MBR and RIAS Berlin did not respond to multiple requests for comment on this story.

Pursuing the data

In March 2020, Younes filed requests with RIAS Berlin and MBR for access to any data that had been collected about her which her lawyers say she was entitled to under European data laws.

When the organisations refused her requests, Younes filed a complaint with Berlin’s Data Protection Authority (DPA), asking it to decide whether RIAS Berlin and MBR had processed her personal data unlawfully and to compel them to hand over her data.

That was May 2020. Nearly two years later, Younes is still waiting for a decision, and that’s why her lawyers say they have filed the civil suit against VDK, the parent organisation of MBR and RIAS Berlin, as well as a complaint against the DPA.

“In our opinion, it is a clear-cut case and it was supposed to be issued in a year,” said Giovanni Fassina, a lawyer who directs the ELSC. “But then, when it became so slow, we said, ‘OK, we have to take action otherwise they will never decide.'”

It is not illegal to collect open source material about an individual. Journalists, for example, can gather data for writing articles or reports. But the information about Younes was compiled in a misleading, inaccurate way, and was then used to get her disinvited from an event, not for journalistic purposes, Fassina said. That, he argues, violated European data laws.

“We are asking the court to acknowledge these violations, to give Anna access to her data and eventually to delete all the data they have on her,” he said.

A demonstration in support of Palestinians in Berlin in April (Reuters)
A demonstration in support of Palestinians in Berlin in April (Reuters)

More broadly, the ELSC contends that the way Younes’ data was collected and processed - without her knowledge or consent - “amounts to surveillance” by publicly funded bodies without transparency or accountability. RIAS and MBR, Fassina said, are doing valid, critical work monitoring far-right groups.

“Neo-Nazis and other extremists should be monitored. But the issue is that they put together neo-Nazis with anyone who is active on Palestine and this is problematic. This is not honourable or acceptable,” he said.

Berlin DPA press officer Simon Rebiger told MEE that he could not comment on Younes’ case because it is ongoing, but said the Covid pandemic and high workload had left Berlin DPA unable to process every case within the scheduled time.

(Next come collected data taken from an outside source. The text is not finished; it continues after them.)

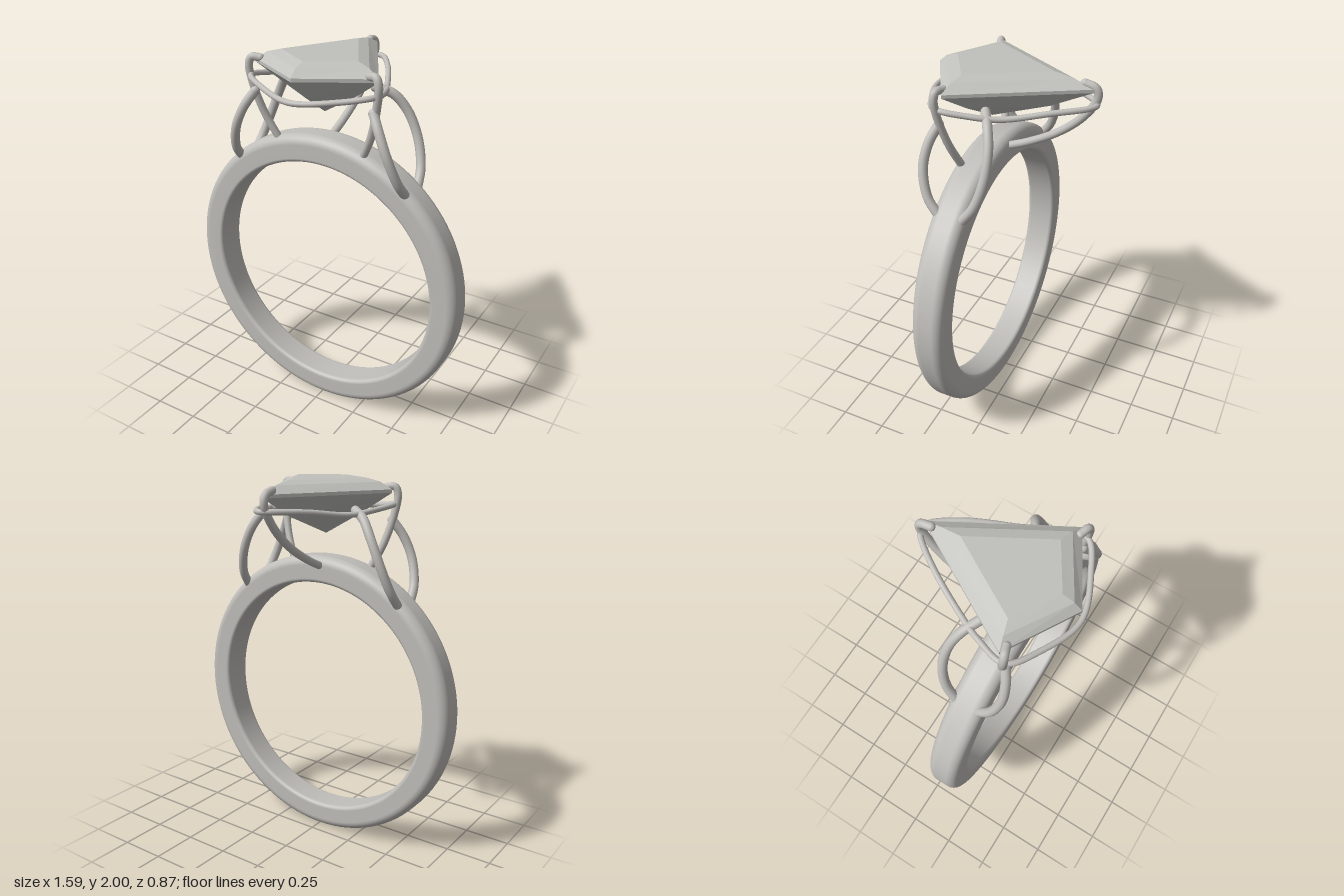
import * as THREE from 'three';

const metal = new THREE.MeshStandardMaterial({ color: 0xc0beba });
metal.name = 'ringMetal';
const gem = new THREE.MeshStandardMaterial({ color: 0xc0c0bc });
gem.name = 'gemGrey';

const vec = (p) => new THREE.Vector3(...p);

// Round wire through points, with ball ends when open
function wire(name, points, radius, closed = false) {
  const group = new THREE.Group();
  group.name = name;
  const curve = new THREE.CatmullRomCurve3(points.map(vec), closed);
  group.add(new THREE.Mesh(new THREE.TubeGeometry(curve, closed ? 160 : 48, radius, 12, closed), metal));
  if (!closed) {
    for (const p of [points[0], points[points.length - 1]]) {
      const ball = new THREE.Mesh(new THREE.SphereGeometry(radius, 14, 10), metal);
      ball.position.set(...p);
      group.add(ball);
    }
  }
  group.children.forEach((m) => { m.name = name; });
  return group;
}

// Band: rounded section revolved, slightly wider towards the top
function makeBand() {
  const inner = 0.654, outer = 0.797, half = 0.084, ro = 0.05, ri = 0.022;
  const section = new THREE.Path();
  section.moveTo(inner, 0);
  section.lineTo(inner, -half + ri);
  section.absarc(inner + ri, -half + ri, ri, Math.PI, Math.PI * 1.5);
  section.absarc(outer - ro, -half + ro, ro, -Math.PI / 2, 0);
  section.absarc(outer - ro, half - ro, ro, 0, Math.PI / 2);
  section.absarc(inner + ri, half - ri, ri, Math.PI / 2, Math.PI);
  section.lineTo(inner, 0);
  const geo = new THREE.LatheGeometry(section.getPoints(8), 128);
  geo.rotateX(Math.PI / 2);
  const pos = geo.attributes.position;
  for (let i = 0; i < pos.count; i++) {
    pos.setZ(i, pos.getZ(i) * (1 + 0.1 * pos.getY(i)));
  }
  geo.translate(0, 0.797, 0.125);
  const band = new THREE.Mesh(geo, metal);
  band.name = 'band';
  return band;
}

// Kite-cut stone: rings of four corners from table down to the point
function makeStone() {
  // [y, front z, side x, side z, back z]
  const rings = [
    [2.0, 0.31, 0.215, 0.175, -0.2],
    [1.982, 0.37, 0.285, 0.195, -0.3],
    [1.945, 0.412, 0.345, 0.213, -0.395],
    [1.928, 0.412, 0.345, 0.213, -0.395],
    [1.82, 0.29, 0.19, 0.165, -0.18],
    [1.708, 0.127, 0, 0.127, 0.127],
  ].map(([y, f, sx, sz, b]) => [[0, y, f], [sx, y, sz], [0, y, b], [-sx, y, sz]]);
  const v = [];
  const tri = (a, b, c) => v.push(...a, ...b, ...c);
  const top = rings[0];
  tri(top[0], top[1], top[2]);
  tri(top[0], top[2], top[3]);
  for (let r = 0; r < rings.length - 1; r++) {
    const up = rings[r], low = rings[r + 1];
    for (let i = 0; i < 4; i++) {
      const j = (i + 1) % 4;
      if (r < rings.length - 2) tri(low[i], low[j], up[j]);
      tri(low[i], up[j], up[i]);
    }
  }
  const geo = new THREE.BufferGeometry();
  geo.setAttribute('position', new THREE.Float32BufferAttribute(v, 3));
  geo.computeVertexNormals();
  const stone = new THREE.Mesh(geo, gem);
  stone.name = 'kiteStone';
  return stone;
}

export function createModel() {
  const model = new THREE.Group();
  model.name = 'ring';
  model.add(makeBand(), makeStone());

  // Gallery wire running round under the stone
  const side = [
    [0.21, 1.85, 0.345], [0.35, 1.87, 0.245], [0.315, 1.85, 0.09],
    [0.255, 1.835, -0.04], [0.145, 1.86, -0.25], [0.04, 1.867, -0.395],
  ];
  const mirrored = side.map(([x, y, z]) => [-x, y, z]).reverse();
  model.add(wire('galleryWire',
    [[0, 1.832, 0.418], ...side, [0, 1.867, -0.415], ...mirrored], 0.0145, true));

  for (const s of [1, -1]) {
    const label = s > 0 ? 'left' : 'right';
    const flip = (pts) => pts.map(([x, y, z]) => [s * x, y, z]);

    // Claw prongs at the side corners
    model.add(wire(label + 'Prong', flip([
      [0.25, 1.54, 0.175], [0.31, 1.67, 0.205], [0.35, 1.82, 0.235],
      [0.362, 1.92, 0.245], [0.347, 1.957, 0.24], [0.305, 1.955, 0.225],
    ]), 0.02));

    // Shoulder loops, front and back
    model.add(wire(label + 'FrontShoulderLoop', flip([
      [0.49, 1.385, 0.18], [0.475, 1.47, 0.245], [0.435, 1.6, 0.282],
      [0.385, 1.71, 0.272], [0.335, 1.79, 0.24],
    ]), 0.024));
    model.add(wire(label + 'BackShoulderLoop', flip([
      [0.49, 1.385, 0.06], [0.475, 1.47, 0], [0.435, 1.6, -0.037],
      [0.375, 1.73, -0.034], [0.31, 1.815, 0], [0.235, 1.848, 0.045],
    ]), 0.024));
  }

  // Back prong sweeping up to the long tip
  model.add(wire('backProng', [
    [-0.018, 1.54, 0.06], [-0.018, 1.59, -0.06], [-0.018, 1.68, -0.22],
    [-0.018, 1.79, -0.345], [-0.018, 1.9, -0.412], [-0.018, 1.945, -0.4],
    [-0.014, 1.963, -0.345],
  ], 0.021));

  return model;
}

“We regret that this means that complainants sometimes have to wait a longer time than usual for a decision on their matter. In the present case, the Berlin DPA is actively working towards a decision in the coming months,” he said in a statement.

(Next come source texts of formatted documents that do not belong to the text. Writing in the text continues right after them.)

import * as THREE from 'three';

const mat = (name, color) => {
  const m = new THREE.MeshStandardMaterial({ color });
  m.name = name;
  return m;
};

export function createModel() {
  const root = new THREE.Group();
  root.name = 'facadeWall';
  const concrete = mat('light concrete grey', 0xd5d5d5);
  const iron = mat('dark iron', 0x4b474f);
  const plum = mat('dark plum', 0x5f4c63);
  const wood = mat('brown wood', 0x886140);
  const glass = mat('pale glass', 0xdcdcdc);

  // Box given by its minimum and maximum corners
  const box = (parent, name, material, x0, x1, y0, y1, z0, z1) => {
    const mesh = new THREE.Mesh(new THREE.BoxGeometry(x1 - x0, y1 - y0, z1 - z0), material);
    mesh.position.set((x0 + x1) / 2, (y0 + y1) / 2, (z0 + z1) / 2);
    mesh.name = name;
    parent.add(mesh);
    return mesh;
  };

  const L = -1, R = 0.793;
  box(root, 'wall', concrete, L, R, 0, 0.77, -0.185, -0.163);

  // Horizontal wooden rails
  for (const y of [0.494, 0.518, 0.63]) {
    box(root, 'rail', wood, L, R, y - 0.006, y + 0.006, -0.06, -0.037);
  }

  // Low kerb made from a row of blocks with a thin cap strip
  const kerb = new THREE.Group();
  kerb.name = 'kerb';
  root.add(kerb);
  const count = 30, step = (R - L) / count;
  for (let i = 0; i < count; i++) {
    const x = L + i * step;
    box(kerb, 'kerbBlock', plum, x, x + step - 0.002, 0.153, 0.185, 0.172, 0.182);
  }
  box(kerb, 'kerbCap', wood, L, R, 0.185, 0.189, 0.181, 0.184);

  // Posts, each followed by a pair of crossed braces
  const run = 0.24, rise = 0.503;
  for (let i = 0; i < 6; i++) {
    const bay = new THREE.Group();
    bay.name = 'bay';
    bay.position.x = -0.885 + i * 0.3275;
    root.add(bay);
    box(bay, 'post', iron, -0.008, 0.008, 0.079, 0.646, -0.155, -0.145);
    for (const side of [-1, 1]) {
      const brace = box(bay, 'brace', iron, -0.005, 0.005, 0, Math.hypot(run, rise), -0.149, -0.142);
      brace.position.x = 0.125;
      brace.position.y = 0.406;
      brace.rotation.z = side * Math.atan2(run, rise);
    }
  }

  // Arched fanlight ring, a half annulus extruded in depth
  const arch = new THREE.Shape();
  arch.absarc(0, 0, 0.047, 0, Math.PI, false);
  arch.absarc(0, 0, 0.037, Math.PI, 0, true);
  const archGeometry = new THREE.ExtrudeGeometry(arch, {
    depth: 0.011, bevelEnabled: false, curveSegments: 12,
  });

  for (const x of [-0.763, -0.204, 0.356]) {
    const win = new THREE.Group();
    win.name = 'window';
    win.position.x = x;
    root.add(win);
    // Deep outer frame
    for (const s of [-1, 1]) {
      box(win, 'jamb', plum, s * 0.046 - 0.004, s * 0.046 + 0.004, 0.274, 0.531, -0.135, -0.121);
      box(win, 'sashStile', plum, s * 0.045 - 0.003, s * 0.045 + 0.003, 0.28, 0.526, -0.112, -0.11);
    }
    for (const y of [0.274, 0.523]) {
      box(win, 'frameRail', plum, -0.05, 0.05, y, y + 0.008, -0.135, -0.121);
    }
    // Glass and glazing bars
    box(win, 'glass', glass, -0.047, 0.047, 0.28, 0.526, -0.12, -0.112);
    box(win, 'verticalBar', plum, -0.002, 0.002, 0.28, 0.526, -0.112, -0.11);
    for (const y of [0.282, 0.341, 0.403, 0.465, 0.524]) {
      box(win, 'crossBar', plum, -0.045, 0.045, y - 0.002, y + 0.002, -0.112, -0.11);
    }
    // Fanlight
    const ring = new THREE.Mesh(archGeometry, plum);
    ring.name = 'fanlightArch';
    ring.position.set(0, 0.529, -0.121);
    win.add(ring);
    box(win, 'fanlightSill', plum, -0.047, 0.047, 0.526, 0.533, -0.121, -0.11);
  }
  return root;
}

Casting the net

One big question is whether Younes was the only Palestinian rights advocate whose data was tracked, compiled and shared. In the wake of the leaked dossier, a handful of Palestinian rights advocates filed their own data access requests with RIAS Berlin to find out. 

One of those who filed a request was Iris Hefets, a Berlin-based psychoanalyst who left Israel in 2002 to start a new life in Germany, and who has had her own public run-ins over her political takes on Israel and Palestine during the past two decades.

She was chairwoman of Jewish Voice for a Just Peace in the Middle East in 2016 when, as a result of its support for BDS, the organisation's German bank closed its account.  

If Younes has a file, Hefets said, it’s absolutely plausible that other advocates like her have one too. But she stressed that, unlike Younes and others who have been the subject of smear campaigns, she is in a “luxury situation”: her livelihood is not impacted.

“I'm doing this as an act of solidarity, and because I'm worried about the drift to the right wing here in Germany and this use of totalitarian methods,” she said.

MEE understands that at least four people who requested a file received a response in which RIAS did not answer whether or not their individual data was held, but rather made a general statement about the organisation’s work and legal exemptions that would mean it didn’t have to share data.

Fassina said if Younes’ case is successful, the hope is that it will “pave the way for other Palestinian rights advocates in Germany to request for their data to ensure there is no other secret dossier on them”.